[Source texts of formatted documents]
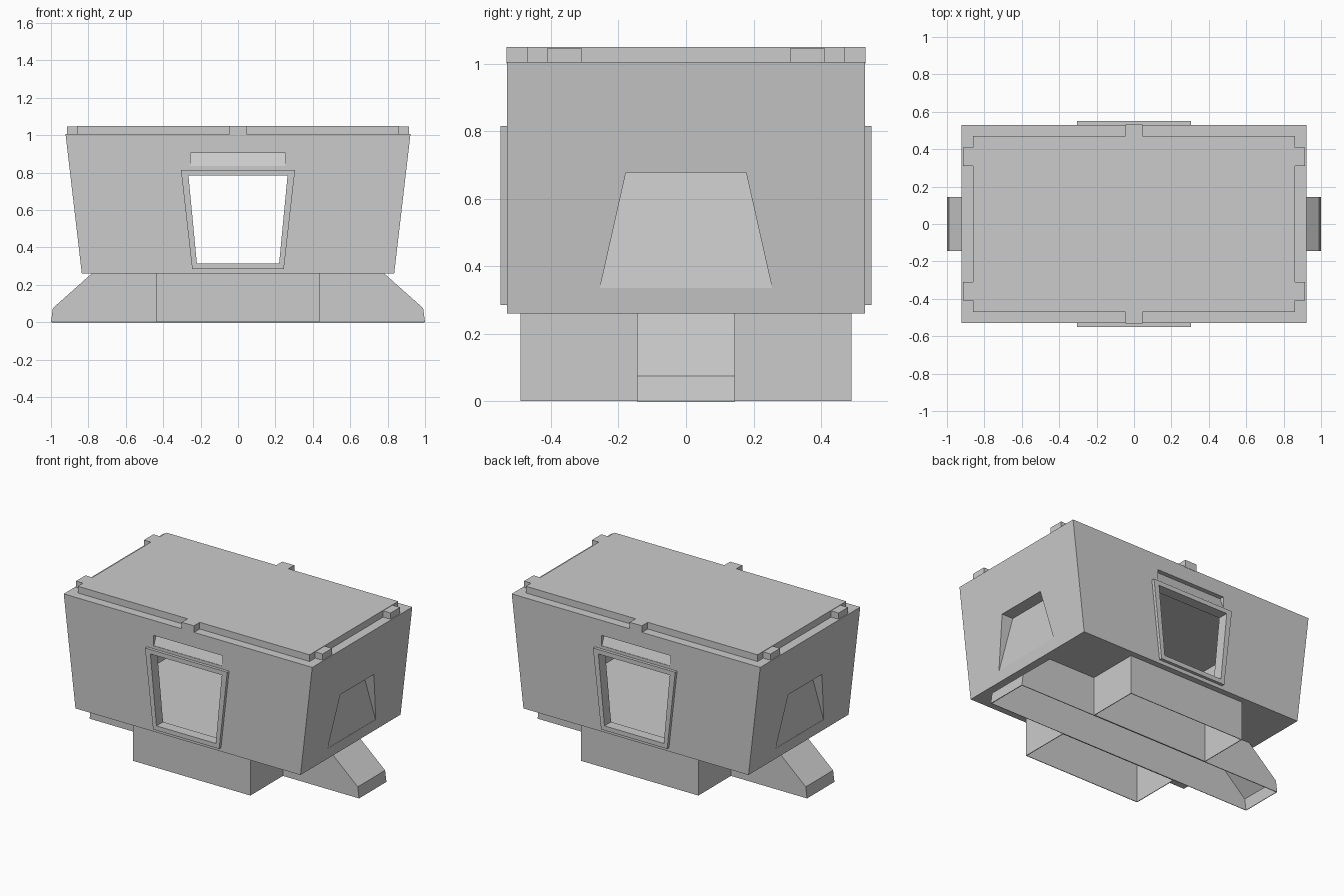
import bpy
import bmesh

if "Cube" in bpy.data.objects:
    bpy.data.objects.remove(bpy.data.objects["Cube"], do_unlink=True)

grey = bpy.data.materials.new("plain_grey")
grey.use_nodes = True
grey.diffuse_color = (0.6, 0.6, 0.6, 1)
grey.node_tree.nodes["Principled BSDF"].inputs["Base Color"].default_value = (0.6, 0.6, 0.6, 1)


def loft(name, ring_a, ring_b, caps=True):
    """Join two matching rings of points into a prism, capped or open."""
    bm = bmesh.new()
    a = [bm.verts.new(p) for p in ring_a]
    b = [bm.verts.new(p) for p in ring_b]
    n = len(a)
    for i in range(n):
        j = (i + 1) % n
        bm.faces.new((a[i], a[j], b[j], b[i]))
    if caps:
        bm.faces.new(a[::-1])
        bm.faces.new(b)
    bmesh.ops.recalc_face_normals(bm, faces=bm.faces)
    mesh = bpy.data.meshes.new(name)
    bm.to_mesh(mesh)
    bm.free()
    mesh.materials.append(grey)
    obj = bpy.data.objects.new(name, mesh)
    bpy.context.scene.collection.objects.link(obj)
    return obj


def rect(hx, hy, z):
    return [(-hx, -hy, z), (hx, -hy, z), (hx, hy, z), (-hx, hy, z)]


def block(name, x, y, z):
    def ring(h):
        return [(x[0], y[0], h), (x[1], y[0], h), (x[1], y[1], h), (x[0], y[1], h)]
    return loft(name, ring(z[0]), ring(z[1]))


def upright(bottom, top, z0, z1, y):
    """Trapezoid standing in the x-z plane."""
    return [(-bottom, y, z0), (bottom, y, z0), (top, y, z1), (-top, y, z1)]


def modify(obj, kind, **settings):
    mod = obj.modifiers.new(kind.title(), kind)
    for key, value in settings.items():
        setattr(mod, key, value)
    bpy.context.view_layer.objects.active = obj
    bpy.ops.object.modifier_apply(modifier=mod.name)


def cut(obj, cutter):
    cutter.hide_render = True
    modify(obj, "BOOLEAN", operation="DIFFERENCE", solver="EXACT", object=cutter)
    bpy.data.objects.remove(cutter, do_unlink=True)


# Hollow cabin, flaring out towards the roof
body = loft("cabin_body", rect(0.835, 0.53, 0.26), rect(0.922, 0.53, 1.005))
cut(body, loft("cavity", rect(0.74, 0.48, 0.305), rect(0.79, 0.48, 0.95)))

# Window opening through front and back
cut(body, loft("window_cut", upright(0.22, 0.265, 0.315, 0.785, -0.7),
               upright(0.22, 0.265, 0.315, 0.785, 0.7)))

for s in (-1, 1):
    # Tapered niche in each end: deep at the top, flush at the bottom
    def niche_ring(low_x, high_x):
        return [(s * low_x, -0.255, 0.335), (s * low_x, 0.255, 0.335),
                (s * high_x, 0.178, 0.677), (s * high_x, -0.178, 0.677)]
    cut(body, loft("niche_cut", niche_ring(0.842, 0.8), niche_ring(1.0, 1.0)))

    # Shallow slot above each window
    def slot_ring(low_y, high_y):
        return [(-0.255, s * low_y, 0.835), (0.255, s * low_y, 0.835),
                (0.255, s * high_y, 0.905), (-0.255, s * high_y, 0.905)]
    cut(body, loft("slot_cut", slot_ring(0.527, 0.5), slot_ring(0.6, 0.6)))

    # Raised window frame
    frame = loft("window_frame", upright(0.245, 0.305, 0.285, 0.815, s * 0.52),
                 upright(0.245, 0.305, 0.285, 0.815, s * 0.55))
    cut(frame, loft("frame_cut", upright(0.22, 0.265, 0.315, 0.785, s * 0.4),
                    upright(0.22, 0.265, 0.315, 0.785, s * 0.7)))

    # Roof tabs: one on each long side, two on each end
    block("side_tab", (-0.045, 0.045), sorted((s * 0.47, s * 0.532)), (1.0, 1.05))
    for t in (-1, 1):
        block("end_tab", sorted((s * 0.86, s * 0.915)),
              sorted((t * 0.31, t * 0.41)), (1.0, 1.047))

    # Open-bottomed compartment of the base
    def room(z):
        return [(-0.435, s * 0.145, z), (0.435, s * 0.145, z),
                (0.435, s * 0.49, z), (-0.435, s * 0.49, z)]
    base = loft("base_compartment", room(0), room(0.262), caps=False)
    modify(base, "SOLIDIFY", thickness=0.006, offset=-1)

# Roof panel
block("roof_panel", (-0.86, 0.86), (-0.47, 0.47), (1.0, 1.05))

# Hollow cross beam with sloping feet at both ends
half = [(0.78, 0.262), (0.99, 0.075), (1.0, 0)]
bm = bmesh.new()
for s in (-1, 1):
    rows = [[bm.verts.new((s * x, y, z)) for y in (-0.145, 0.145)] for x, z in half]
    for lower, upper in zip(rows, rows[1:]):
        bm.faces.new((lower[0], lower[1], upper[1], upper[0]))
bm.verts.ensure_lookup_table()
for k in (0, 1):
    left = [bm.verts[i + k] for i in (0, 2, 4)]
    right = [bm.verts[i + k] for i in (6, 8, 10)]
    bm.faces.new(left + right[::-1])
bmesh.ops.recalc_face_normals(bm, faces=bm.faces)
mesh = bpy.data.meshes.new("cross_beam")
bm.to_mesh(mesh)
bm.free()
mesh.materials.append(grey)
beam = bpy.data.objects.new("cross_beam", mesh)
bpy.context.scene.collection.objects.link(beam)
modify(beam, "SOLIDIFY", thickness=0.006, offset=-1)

» Work instructions
Your answer should consist of the lines from the line with "(-top, y, z1)]" to the line with "rect(0.79, 0.48, 0.95)))" above, repeated exactly, both ends included.

» Response below
    return [(-bottom, y, z0), (bottom, y, z0), (top, y, z1), (-top, y, z1)]


def modify(obj, kind, **settings):
    mod = obj.modifiers.new(kind.title(), kind)
    for key, value in settings.items():
        setattr(mod, key, value)
    bpy.context.view_layer.objects.active = obj
    bpy.ops.object.modifier_apply(modifier=mod.name)


def cut(obj, cutter):
    cutter.hide_render = True
    modify(obj, "BOOLEAN", operation="DIFFERENCE", solver="EXACT", object=cutter)
    bpy.data.objects.remove(cutter, do_unlink=True)


# Hollow cabin, flaring out towards the roof
body = loft("cabin_body", rect(0.835, 0.53, 0.26), rect(0.922, 0.53, 1.005))
cut(body, loft("cavity", rect(0.74, 0.48, 0.305), rect(0.79, 0.48, 0.95)))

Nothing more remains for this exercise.